There are fifteen congregations in the St. Lawrence Presbytery. They are:

strict subscription – belief that a person must agree 100% with the Westminster Confession of Faith. The RPCNA does not hold this view.

Synod – The meeting of all the presbyteries.

Teaching Elder – A man who has been elected by the congregation and meets the Scriptural qualifications of 1 Timothy 3:1-7; Titus 1:5-9; 1 Peter 5:1-3. The Teaching Elder is also the pastor/minister of a congregation.The Teaching Elder of Christ Church is Aaron Goerner.

TFY – Theological Foundations for Youth. Annual ministry of the RP seminary and YMCS dedicated to equipping young people for a life of ministry to Christ in the RPCNA.
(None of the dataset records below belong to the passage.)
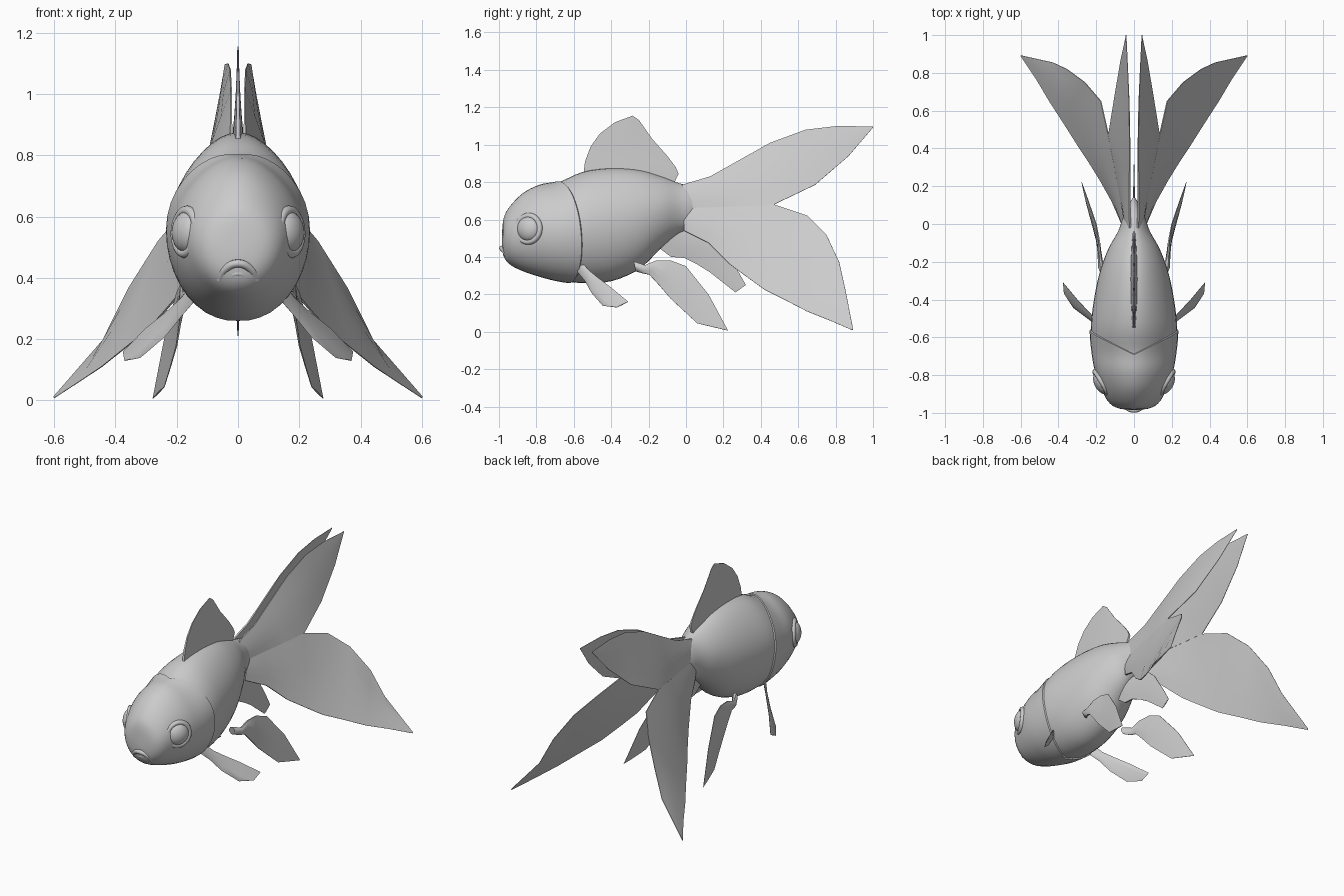
import bpy, bmesh
from math import sin, cos, pi, radians
from mathutils import Vector

if "Cube" in bpy.data.objects:
    bpy.data.objects.remove(bpy.data.objects["Cube"])

SEG = 40


def mesh_object(name, verts, faces, angle=50):
    bm = bmesh.new()
    vs = [bm.verts.new(v) for v in verts]
    for f in faces:
        bm.faces.new([vs[i] for i in f])
    bmesh.ops.remove_doubles(bm, verts=bm.verts, dist=0.0004)
    bmesh.ops.recalc_face_normals(bm, faces=bm.faces)
    me = bpy.data.meshes.new(name)
    bm.to_mesh(me)
    bm.free()
    ob = bpy.data.objects.new(name, me)
    bpy.context.collection.objects.link(ob)
    smooth(ob, angle)
    return ob


def smooth(ob, angle=50):
    bpy.ops.object.select_all(action='DESELECT')
    bpy.context.view_layer.objects.active = ob
    ob.select_set(True)
    bpy.ops.object.shade_smooth_by_angle(angle=radians(angle))


# Body stations: y, bottom z, top z, half width
ROWS = [(-.985, .47, .50, .01), (-.975, .41, .60, .08), (-.94, .365, .665, .13),
        (-.87, .33, .735, .167), (-.78, .30, .78, .2), (-.68, .275, .80, .218),
        (-.55, .26, .855, .228), (-.4, .27, .875, .212), (-.25, .335, .865, .18),
        (-.13, .45, .83, .135), (-.04, .525, .795, .085), (.03, .55, .775, .06),
        (.1, .59, .73, .03), (.14, .65, .67, .005)]


def station(t):
    i = min(int(t), len(ROWS) - 2)
    f = t - i
    p = [ROWS[max(0, min(len(ROWS) - 1, i + k))] for k in (-1, 0, 1, 2)]
    return [0.5 * (2 * b + (c - a) * f + (2 * a - 5 * b + 4 * c - d) * f * f
                   + (3 * b - a - 3 * c + d) * f ** 3) for a, b, c, d in zip(*p)]


def skin(t, a, grow=0.0):
    y, lo, hi, w = station(t)
    pinch = 1 - 0.17 * max(0, cos(a)) ** 2
    return ((w + grow) * sin(a) * pinch, y,
            (lo + hi) / 2 + ((hi - lo) / 2 + grow) * cos(a))


def loft(name, rings):
    n = len(rings)
    verts = [v for r in rings for v in r]
    faces = [(i * SEG + j, i * SEG + (j + 1) % SEG,
              (i + 1) * SEG + (j + 1) % SEG, (i + 1) * SEG + j)
             for i in range(n - 1) for j in range(SEG)]
    faces += [tuple(range(SEG)), tuple(range((n - 1) * SEG, n * SEG))]
    return mesh_object(name, verts, faces)


angles = [2 * pi * j / SEG for j in range(SEG)]
last = len(ROWS) - 1
loft("body", [[skin(last * i / 48, a) for a in angles] for i in range(49)])


# Head shell with curved gill-cover edge
def gill(a):
    return 4.9 + 0.25 * (1 - cos(a)) + 0.75 * abs(sin(a))


head = [[skin(gill(a) * i / 20, a, .007 * min(1, i / 4)) for a in angles] for i in range(21)]
head.append([skin(gill(a) + .07, a, -.01) for a in angles])
loft("head", head)


# Fin: a thin tapered sheet ruled between two edge paths
def fin(name, edge_a, edge_b, normal, thick, side=1, across=4):
    n = len(edge_a)
    nor = Vector(normal).normalized()
    verts = []
    for face in (1, -1):
        for i, (a, b) in enumerate(zip(edge_a, edge_b)):
            h = thick * (1 - i / (n - 1)) ** 1.5 + 0.0025
            for k in range(across + 1):
                s = k / across
                bulge = 0.35 + 0.65 * sin(pi * s)
                p = Vector(a).lerp(Vector(b), s) + nor * face * h * bulge
                verts.append((p.x * side, p.y, p.z))
    w = across + 1
    off = n * w
    faces = []
    for i in range(n - 1):
        for k in range(across):
            q = (i * w + k, i * w + k + 1, (i + 1) * w + k + 1, (i + 1) * w + k)
            faces += [q, tuple(v + off for v in q)]
        for k in (0, across):
            u, v = i * w + k, (i + 1) * w + k
            faces.append((u, v, v + off, u + off))
    for i in (0, n - 1):
        for k in range(across):
            u = i * w + k
            faces.append((u, u + 1, u + 1 + off, u + off))
    return mesh_object(name, verts, faces)


# Dorsal fin: base path to front edge and crest
fin("dorsal_fin",
    [(0, -.55, .83), (0, -.54, .91), (0, -.51, .99), (0, -.46, 1.06), (0, -.38, 1.12), (0, -.285, 1.155)],
    [(0, -.07, .78), (0, -.04, .845), (0, -.055, .88), (0, -.10, .94), (0, -.18, 1.03), (0, -.25, 1.13)],
    (1, 0, 0), .02)

# Single anal fin
fin("anal_fin",
    [(0, -.02, .57), (0, .05, .54), (0, .14, .51), (0, .19, .465), (0, .275, .33), (0, .32, .25)],
    [(0, -.16, .46), (0, -.08, .40), (0, -.01, .395), (0, .06, .36), (0, .125, .32), (0, .265, .21)],
    (1, 0, 0), .014)

# Shared middle line of each tail half, from root to notch
mid = [(.045, 0, .66), (.075, .16, .665), (.105, .32, .67), (.135, .47, .68)]

for side, tag in ((1, "right"), (-1, "left")):
    fin("tail_upper_" + tag,
        [(.02, -.02, .785), (.022, .13, .83), (.022, .29, .92), (.022, .45, 1.01),
         (.025, .64, 1.08), (.032, .81, 1.1), (.042, 1, 1.097)],
        mid + [(.10, .69, .785), (.07, .87, .94), (.042, .998, 1.09)],
        (1, -.15, .2), .012, side)
    fin("tail_lower_" + tag,
        mid + [(.175, .65, .62), (.26, .75, .52), (.355, .82, .37), (.43, .855, .21), (.6, .893, .015)],
        [(.055, -.01, .54), (.115, .12, .475), (.18, .235, .36), (.24, .33, .29), (.30, .42, .225),
         (.37, .53, .17), (.445, .645, .11), (.52, .77, .06), (.6, .89, .008)],
        (1, -.4, .5), .012, side)
    fin("pelvic_fin_" + tag,
        [(.15, -.28, .375), (.175, -.22, .355), (.18, -.16, .38), (.185, -.08, .38), (.2, 0, .35),
         (.24, .12, .2), (.278, .225, .006)],
        [(.15, -.27, .325), (.175, -.24, .315), (.18, -.195, .305), (.19, -.14, .245), (.2, -.085, .18),
         (.22, -.01, .11), (.24, .06, .045)],
        (1, 0, .2), .018, side)
    fin("pectoral_fin_" + tag,
        [(.15, -.56, .37), (.19, -.52, .325), (.23, -.475, .29), (.30, -.40, .235), (.375, -.31, .16)],
        [(.15, -.58, .325), (.19, -.54, .275), (.24, -.505, .21), (.32, -.445, .14), (.37, -.37, .13)],
        (.7, .2, .9), .016, side)

    # Eye and eyelid ring, tilted outward and forward
    d = Vector((.87 * side, -.5, .05))
    rot = d.to_track_quat('Z', 'Y').to_euler()
    c = Vector((.165 * side, -.84, .55))
    bpy.ops.mesh.primitive_uv_sphere_add(segments=28, ring_count=16, radius=1, location=c, rotation=rot)
    eye = bpy.context.object
    eye.name = "eye_" + tag
    eye.scale = (.068, .068, .045)
    smooth(eye)
    bpy.ops.mesh.primitive_torus_add(major_segments=32, minor_segments=10, major_radius=.07,
                                     minor_radius=.016, location=c + d * .005, rotation=rot)
    lid = bpy.context.object
    lid.name = "eyelid_" + tag
    smooth(lid)


# Downturned lips
def lip(name, pts, radius):
    cu = bpy.data.curves.new(name, 'CURVE')
    cu.dimensions = '3D'
    cu.bevel_depth = radius
    cu.bevel_resolution = 3
    cu.use_fill_caps = True
    sp = cu.splines.new('BEZIER')
    sp.bezier_points.add(len(pts) - 1)
    for bp, p in zip(sp.bezier_points, pts):
        bp.co = p
        bp.handle_left_type = bp.handle_right_type = 'AUTO'
    bpy.context.collection.objects.link(bpy.data.objects.new(name, cu))


lip("upper_lip", [(-.06, -.945, .395), (-.042, -.97, .428), (0, -.986, .447),
                  (.042, -.97, .428), (.06, -.945, .395)], .013)
lip("lower_lip", [(-.045, -.945, .39), (0, -.968, .415), (.045, -.945, .39)], .012)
Three Forms of Unity – the Belgic Confession, the Heidelberg Catechism and the Canons of the Synod of Dort.

United Reformed Churches in North America (URC) – was founded in 1996 as an effort in part to unite churches of the Reformed confession and to reach out to non-Dutch communities (“Finding a Church” Michael Horton). Their doctrinal basis is the Three Forms of Unity.  This federation of congregations is a member of NAPARC.

YMCS – Youth Ministry Committee of Synod. Seeks to encourage RP presbyteries, their local congregations and the covenant parents within them to instruct the next generation of the Church to “keep the way of the LORD, to do righteousness and justice, that the LORD may bring to us what He has spoken” (Genesis 18:19). YMCS is also responsible for TFY.

Westminster Confession of Faith (WCF) – the definitive statement of Presbyterian beliefs, finished in 1646. It is the last of the classic Reformed confessions and perhaps the most influential in the English-speaking world. It has been widely adopted (sometimes with amendments) by many Congregational and Baptist churches.

There never has been a period in which the Christian Church has been without a Confession of Faith, though these Confessions have varied both in character and in extent.  The first and simplest Confession is that of Peter: “Thou art the Christ, the Son of the living God.”  That of the Ethiopian treasurer is similar, and almost identical: “I believe that Jesus Christ is the Son of God.” This Confession secured admission into the Church; but without this, admission could not have been obtained. It was not long till this simple and brief primitive Confession was enlarged; at first, in order to meet the perverse notions of the Judaizing teachers, and next, to exclude those who were beginning to be tainted with the Gnostic heresies. It then became necessary, not only to confess that Jesus Christ was the Son of God, but also that Jesus Christ was come in the flesh, in order to prevent the admission, and to check the teaching, of those who held that Christ’s human nature was a mere phantasm or appearance.

In like manner the rise of any heresy rendered it necessary, first, to test the novel tenet by the Word of God and by the decision of the Holy Spirit, and then to add to the existing Confession of Faith a new article, containing the deliverance of the Church respecting each successive heresy. Thus, in the discharge of her duty to God, to the world, and to herself, the Church was constrained to enlarge the Confession of her Faith.” (William Hetherington, The History of the Westminster Assembly of Divines [Chapter 6])

Westminster Larger and Shorter Catechism – After the Westminster Assembly completed its work on the Confession, it focused its attention on preparation of a catechism. A consensus developed that two catechisms would be needed, “one more exact and comprehensive, another more easier and short for new beginners.” The Larger was intended for pulpit exposition, while the Shorter was intended for the instruction of children. These were completed, the Shorter in 1647 and the Larger in 1648. Both function as official standards of doctrine in many denominations today [including the RPCNA] within the Reformed tradition (John Frame, Elwell Evangelical Dictionary).

No man lives without a creed, 
let only the feeble minded claim none
and let the courageous put forth what they believe
that is might be seen by all and defended. 

See: Why We Memorize the Catechism by R. Scott Clark

White Lake Camp – a ministry of the Atlantic & St. Lawrence Presbyteries of the Reformed Presbyterian Church of North America.

Women’s Missionary Fellowship (WMF) – encourages women in prayer, evangelism, service and changed personal lives.